Woodworking Tips with Tommy Mac Issue 43 (Glad you Asked)

Comments (0)

This article is from Issue 43 of Woodcraft Magazine.

Woodworking Tips with Tommy Mac





Tommy,

I noticed that you added an extra face to your tablesaw’s rip fence. Can you explain why you did this, and what it’s made of?
-David Ewing, Winston-Salem, North Carolina

Tommy Mac

David,

Almost every tool in my shop has received some custom modifications. The MDF face of my fence wasn’t perfectly straight, so I added a strip of 11⁄4"-thick maple butcher block. Attaching the strip to the fence will vary from saw to saw, but 

in my case I popped the MDF face off the fence and screwed the MDF to the maple. Easy peasy.

Besides providing a straighter bearing surface, the maple face is taller than the original. I find the extra surface area helpful when ripping stock on edge, or when I want to clamp on featherboards or stops. Should it get damaged, the hardwood facing can be restored with a jointer and planer.

Spindle splint

Turners of all experience levels know how quickly and easily a skew chisel can dig into a bead, ruining the entire workpiece. For that reason, I’ll factor in a little “catch insurance” when doing complex turnings or making a set of legs. To do this, all you need is a blank that’s a little long. Before mounting it to your lathe, use a mitersaw to square an end, and then trim off a small slice, about 1" long.

When a catch happens (and sooner or later, it will), drill a hole though the center of the offcut; then break the piece in half along the grain line. Next, turn down the damaged section with a parting tool so that the offcut can wrap the spindle.
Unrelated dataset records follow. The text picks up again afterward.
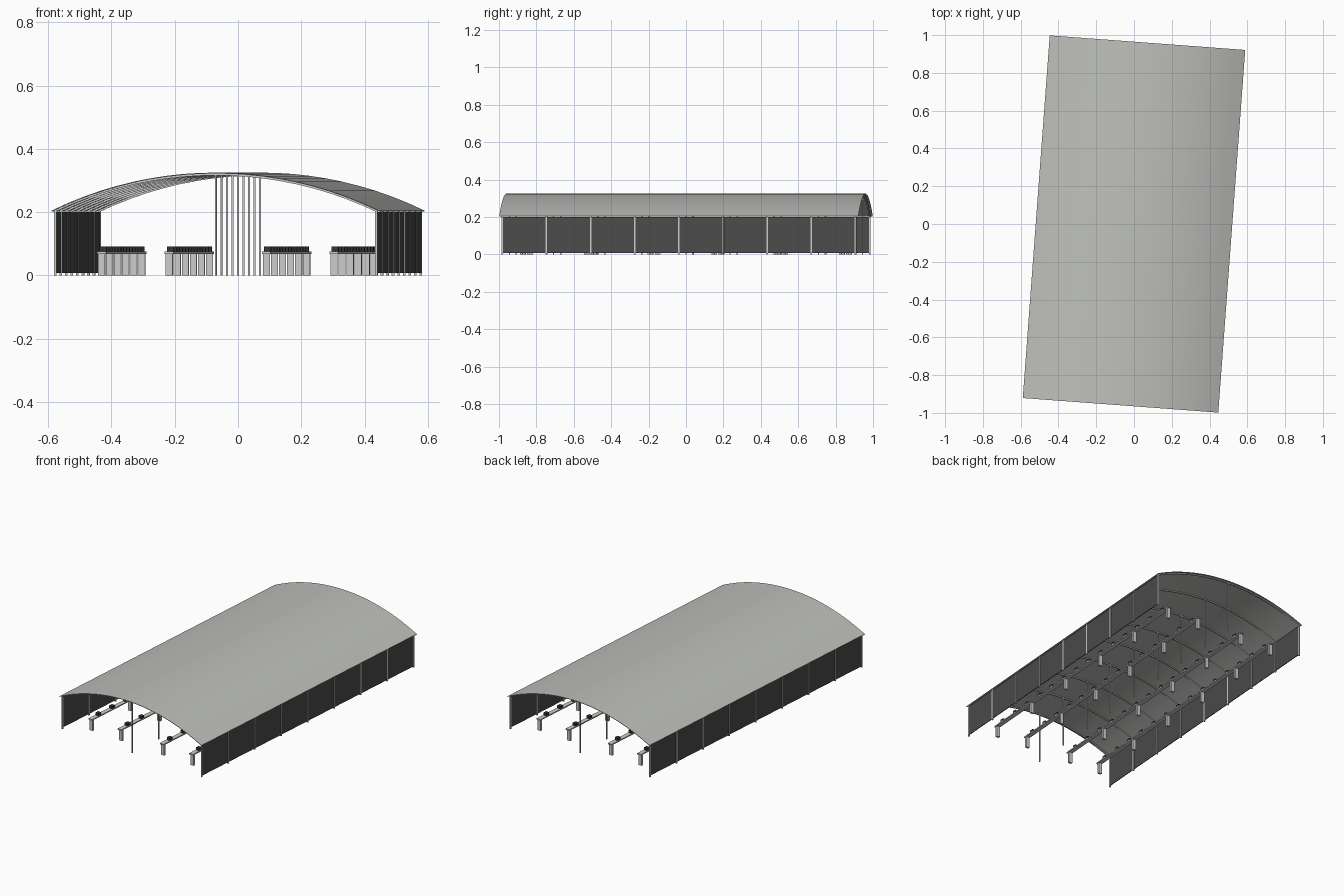
import bpy, bmesh, math
from mathutils import Matrix

cube = bpy.data.objects.get("Cube")
if cube:
    bpy.data.objects.remove(cube, do_unlink=True)

TURN = Matrix.Rotation(math.radians(-4.25), 4, 'Z')
HALF_W, HALF_L, EAVE, RISE = 0.519, 0.9625, 0.205, 0.12
FRAMES = [-0.947 + i * 0.2367 for i in range(9)]


def material(name, rgb):
    m = bpy.data.materials.new(name)
    m.use_nodes = True
    m.diffuse_color = (*rgb, 1)
    m.node_tree.nodes["Principled BSDF"].inputs["Base Color"].default_value = (*rgb, 1)
    return m


roof_grey = material("roof light grey", (0.52, 0.53, 0.50))
steel = material("pale steel", (0.60, 0.60, 0.60))
wall_dark = material("wall charcoal", (0.07, 0.07, 0.07))
box_dark = material("unit black", (0.035, 0.035, 0.035))


def finish(name, bm, mat, smooth=False):
    mesh = bpy.data.meshes.new(name)
    bmesh.ops.recalc_face_normals(bm, faces=bm.faces)
    bm.to_mesh(mesh)
    bm.free()
    mesh.materials.append(mat)
    ob = bpy.data.objects.new(name, mesh)
    bpy.context.collection.objects.link(ob)
    ob.matrix_world = TURN
    if smooth:
        bpy.ops.object.select_all(action='DESELECT')
        ob.select_set(True)
        bpy.context.view_layer.objects.active = ob
        bpy.ops.object.shade_smooth_by_angle(angle=math.radians(30))
    return ob


def add_box(bm, x, y, z0, z1, w, d):
    place = Matrix.Translation((x, y, (z0 + z1) / 2)) @ Matrix.Diagonal((w, d, z1 - z0, 1))
    bmesh.ops.create_cube(bm, size=1, matrix=place)


def boxes(name, mat, items):
    bm = bmesh.new()
    for item in items:
        add_box(bm, *item)
    return finish(name, bm, mat)


def arch_z(x):
    radius = (HALF_W ** 2 + RISE ** 2) / (2 * RISE)
    return EAVE + RISE - radius + math.sqrt(radius ** 2 - x ** 2)


def add_arch(bm, y0, y1, drop, thick, half=HALF_W, steps=20):
    # Sweep a thin curved band between y0 and y1
    xs = [half * (2 * i / steps - 1) for i in range(steps + 1)]
    section = [(x, arch_z(x) - drop) for x in xs]
    section += [(x, arch_z(x) - drop - thick) for x in reversed(xs)]
    ends = [[bm.verts.new((x, y, z)) for x, z in section] for y in (y0, y1)]
    n = len(section)
    for i in range(n):
        j = (i + 1) % n
        bm.faces.new((ends[0][i], ends[0][j], ends[1][j], ends[1][i]))
    for ring in ends:
        for i in range(steps):
            bm.faces.new((ring[i], ring[i + 1], ring[n - 2 - i], ring[n - 1 - i]))


# Curved roof sheet
bm = bmesh.new()
add_arch(bm, -HALF_L, HALF_L, 0, 0.003)
finish("roof", bm, roof_grey, smooth=True)

# Arched ribs under the roof
bm = bmesh.new()
for y in FRAMES:
    add_arch(bm, y - 0.004, y + 0.004, 0.003, 0.006, 0.512)
finish("roof_ribs", bm, steel, smooth=True)

# Side walls, wall posts and central columns
for side, s in (("left", 1), ("right", -1)):
    boxes(side + "_wall", wall_dark,
          [(s * 0.509, (a + b) / 2, 0.008, 0.2, 0.004, b - a)
           for a, b in zip(FRAMES, FRAMES[1:])])
    boxes(side + "_wall_posts", steel,
          [(s * 0.509, y, 0, 0.205, 0.008, 0.008) for y in FRAMES])
boxes("centre_columns", steel, [(0, y, 0, 0.318, 0.006, 0.006) for y in FRAMES])

# Four long benches with legs and dark units on top
for n, x in enumerate((-0.368, -0.154, 0.154, 0.368), 1):
    boxes(f"bench_{n}_legs", steel,
          [(x, (i - 2.5) * 0.342, 0, 0.07, 0.022, 0.014) for i in range(6)])
    boxes(f"bench_{n}_beam", steel, [(x, 0, 0.068, 0.075, 0.028, 1.74)])
    boxes(f"bench_{n}_units", box_dark,
          [(x, (i - 6.5) * 0.123, 0.075, 0.091, 0.022, 0.024) for i in range(14)])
Glue the patch to the spindle, and then turn the section when the patch has dried.

Since the offcut is from the same piece, the patch should be a perfect match.

0 Comments

Write Comment

Write Comment

You must be logged in to write a comment. Log In

Top of Page